** Opening RECORD EXTRACTS block **

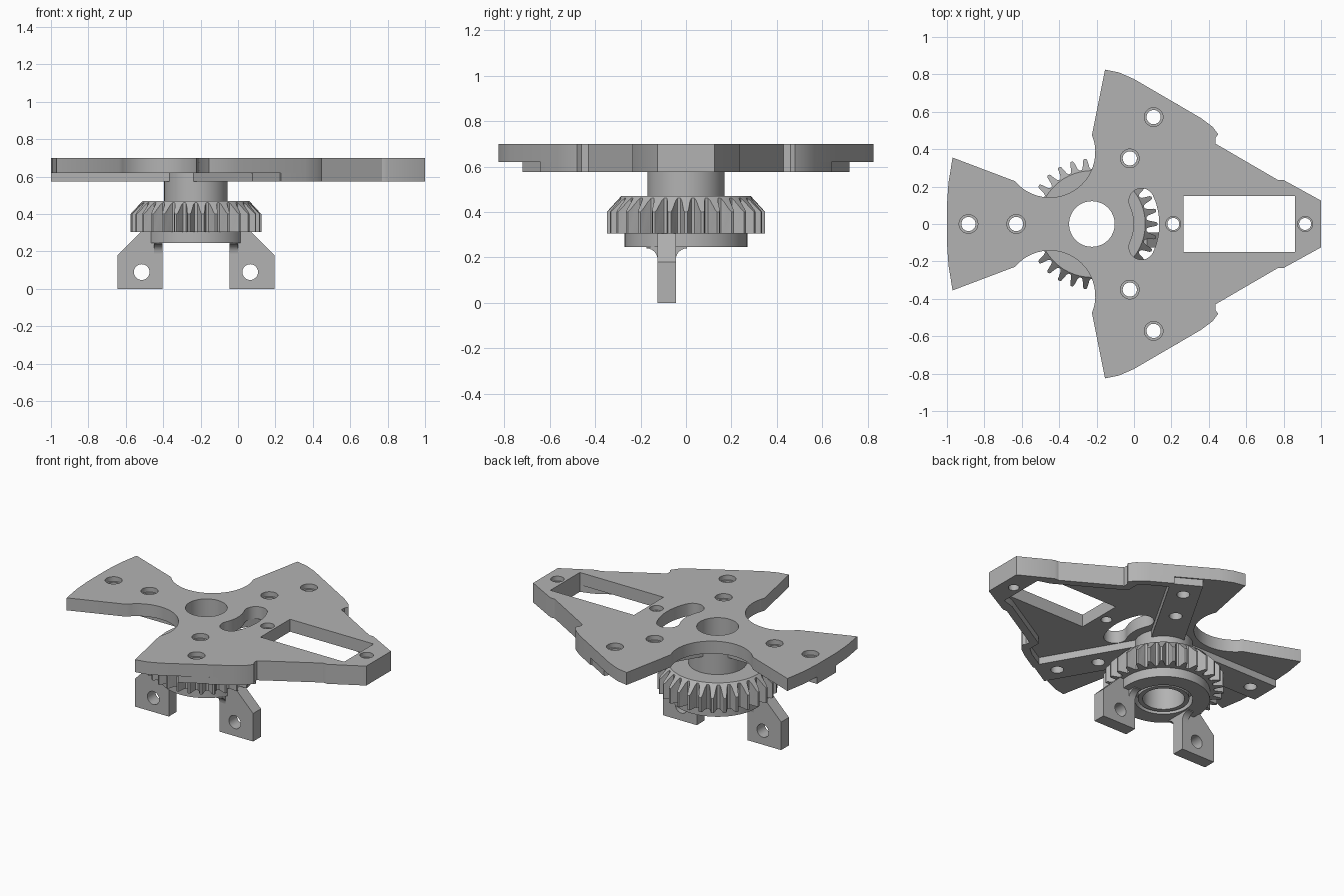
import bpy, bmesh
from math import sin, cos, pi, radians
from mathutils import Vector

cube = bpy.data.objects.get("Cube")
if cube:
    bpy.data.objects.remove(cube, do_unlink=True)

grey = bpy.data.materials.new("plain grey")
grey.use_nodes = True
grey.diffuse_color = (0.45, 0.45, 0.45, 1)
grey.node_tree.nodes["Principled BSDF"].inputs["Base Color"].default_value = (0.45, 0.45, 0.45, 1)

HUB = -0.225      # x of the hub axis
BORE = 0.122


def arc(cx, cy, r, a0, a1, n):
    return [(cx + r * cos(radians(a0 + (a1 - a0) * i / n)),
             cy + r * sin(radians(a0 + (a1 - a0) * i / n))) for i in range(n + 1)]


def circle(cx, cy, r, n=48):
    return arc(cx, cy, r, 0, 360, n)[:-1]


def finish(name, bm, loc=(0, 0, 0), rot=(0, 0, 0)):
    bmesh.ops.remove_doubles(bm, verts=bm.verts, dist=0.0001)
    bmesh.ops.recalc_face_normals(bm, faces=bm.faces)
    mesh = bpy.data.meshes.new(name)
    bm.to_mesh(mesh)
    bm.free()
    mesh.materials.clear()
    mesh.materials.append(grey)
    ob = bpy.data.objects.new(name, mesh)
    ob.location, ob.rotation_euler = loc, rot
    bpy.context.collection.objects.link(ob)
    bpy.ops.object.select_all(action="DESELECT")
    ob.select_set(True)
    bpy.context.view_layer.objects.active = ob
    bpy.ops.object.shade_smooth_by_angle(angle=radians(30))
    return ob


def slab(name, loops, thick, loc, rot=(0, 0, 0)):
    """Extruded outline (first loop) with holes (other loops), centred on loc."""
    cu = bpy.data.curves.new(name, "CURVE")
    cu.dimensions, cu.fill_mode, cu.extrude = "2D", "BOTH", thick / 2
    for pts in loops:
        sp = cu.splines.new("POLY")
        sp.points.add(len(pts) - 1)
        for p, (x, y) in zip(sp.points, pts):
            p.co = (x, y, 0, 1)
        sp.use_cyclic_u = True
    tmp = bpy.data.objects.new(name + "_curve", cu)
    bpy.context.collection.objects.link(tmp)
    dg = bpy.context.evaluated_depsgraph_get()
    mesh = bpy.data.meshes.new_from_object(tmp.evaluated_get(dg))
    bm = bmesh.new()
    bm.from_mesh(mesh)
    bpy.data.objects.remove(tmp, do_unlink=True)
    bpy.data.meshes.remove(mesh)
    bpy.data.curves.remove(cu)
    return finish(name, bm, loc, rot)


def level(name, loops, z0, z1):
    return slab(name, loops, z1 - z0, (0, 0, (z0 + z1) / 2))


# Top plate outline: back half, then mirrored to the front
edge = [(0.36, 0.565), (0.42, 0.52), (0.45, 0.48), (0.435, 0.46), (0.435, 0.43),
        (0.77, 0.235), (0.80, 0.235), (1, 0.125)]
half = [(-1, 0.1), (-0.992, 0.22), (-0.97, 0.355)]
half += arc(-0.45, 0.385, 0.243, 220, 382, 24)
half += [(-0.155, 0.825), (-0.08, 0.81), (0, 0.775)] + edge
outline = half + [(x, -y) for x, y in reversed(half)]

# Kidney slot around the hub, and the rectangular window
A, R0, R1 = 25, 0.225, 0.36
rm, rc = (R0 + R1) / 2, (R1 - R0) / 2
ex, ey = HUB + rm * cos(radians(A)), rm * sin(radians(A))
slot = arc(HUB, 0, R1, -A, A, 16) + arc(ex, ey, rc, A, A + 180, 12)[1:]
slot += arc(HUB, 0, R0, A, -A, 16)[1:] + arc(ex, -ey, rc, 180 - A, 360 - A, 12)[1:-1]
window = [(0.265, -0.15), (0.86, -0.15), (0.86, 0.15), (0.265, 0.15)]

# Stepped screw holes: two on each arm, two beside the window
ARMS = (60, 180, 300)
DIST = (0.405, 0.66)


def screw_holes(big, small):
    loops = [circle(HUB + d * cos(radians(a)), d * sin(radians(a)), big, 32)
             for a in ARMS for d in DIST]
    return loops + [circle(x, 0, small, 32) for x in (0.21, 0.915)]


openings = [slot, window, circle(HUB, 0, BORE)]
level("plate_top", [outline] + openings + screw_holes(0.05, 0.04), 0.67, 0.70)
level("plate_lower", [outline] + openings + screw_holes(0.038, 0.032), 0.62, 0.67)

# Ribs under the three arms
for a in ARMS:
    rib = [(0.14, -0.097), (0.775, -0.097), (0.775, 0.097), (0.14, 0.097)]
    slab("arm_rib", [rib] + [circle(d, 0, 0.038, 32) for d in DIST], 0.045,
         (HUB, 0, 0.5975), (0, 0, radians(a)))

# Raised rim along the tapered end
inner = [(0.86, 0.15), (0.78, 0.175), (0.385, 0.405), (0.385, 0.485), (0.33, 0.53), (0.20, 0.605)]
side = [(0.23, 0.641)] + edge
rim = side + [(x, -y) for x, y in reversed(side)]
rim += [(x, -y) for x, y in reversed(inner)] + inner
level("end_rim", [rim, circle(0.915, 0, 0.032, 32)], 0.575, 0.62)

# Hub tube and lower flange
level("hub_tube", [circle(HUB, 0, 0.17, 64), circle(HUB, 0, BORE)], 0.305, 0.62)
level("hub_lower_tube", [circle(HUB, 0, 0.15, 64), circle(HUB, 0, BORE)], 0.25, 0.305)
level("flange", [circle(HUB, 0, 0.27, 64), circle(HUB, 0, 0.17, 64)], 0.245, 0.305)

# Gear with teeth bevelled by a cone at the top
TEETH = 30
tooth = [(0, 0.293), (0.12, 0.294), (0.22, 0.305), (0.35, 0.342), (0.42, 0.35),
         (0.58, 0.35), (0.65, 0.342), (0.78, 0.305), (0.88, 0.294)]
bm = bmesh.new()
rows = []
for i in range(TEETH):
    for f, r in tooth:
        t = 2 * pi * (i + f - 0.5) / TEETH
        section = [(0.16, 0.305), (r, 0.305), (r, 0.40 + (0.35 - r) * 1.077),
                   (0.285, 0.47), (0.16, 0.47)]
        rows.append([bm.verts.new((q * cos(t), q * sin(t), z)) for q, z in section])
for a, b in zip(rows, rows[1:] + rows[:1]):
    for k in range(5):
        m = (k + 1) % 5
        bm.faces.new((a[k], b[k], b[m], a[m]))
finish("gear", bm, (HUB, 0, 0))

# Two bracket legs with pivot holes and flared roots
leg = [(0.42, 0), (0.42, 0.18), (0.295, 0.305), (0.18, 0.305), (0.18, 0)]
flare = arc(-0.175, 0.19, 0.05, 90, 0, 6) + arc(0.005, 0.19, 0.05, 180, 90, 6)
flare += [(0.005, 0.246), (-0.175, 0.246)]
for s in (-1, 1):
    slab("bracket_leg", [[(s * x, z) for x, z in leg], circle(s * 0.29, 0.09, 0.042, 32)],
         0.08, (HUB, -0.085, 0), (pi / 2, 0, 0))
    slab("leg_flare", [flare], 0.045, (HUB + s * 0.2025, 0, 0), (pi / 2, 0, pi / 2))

** Closing RECORD EXTRACTS block **

▶ **YOUR OBJECTIVE**
I'd like the lines above from the one with "0.15), (0.265, 0.15)]" up to and including the one with "0.04), 0.67, 0.70)" copied exactly, with no other lines.

▶ **RESPONSE FOR THIS EXERCISE**
window = [(0.265, -0.15), (0.86, -0.15), (0.86, 0.15), (0.265, 0.15)]

# Stepped screw holes: two on each arm, two beside the window
ARMS = (60, 180, 300)
DIST = (0.405, 0.66)


def screw_holes(big, small):
    loops = [circle(HUB + d * cos(radians(a)), d * sin(radians(a)), big, 32)
             for a in ARMS for d in DIST]
    return loops + [circle(x, 0, small, 32) for x in (0.21, 0.915)]


openings = [slot, window, circle(HUB, 0, BORE)]
level("plate_top", [outline] + openings + screw_holes(0.05, 0.04), 0.67, 0.70)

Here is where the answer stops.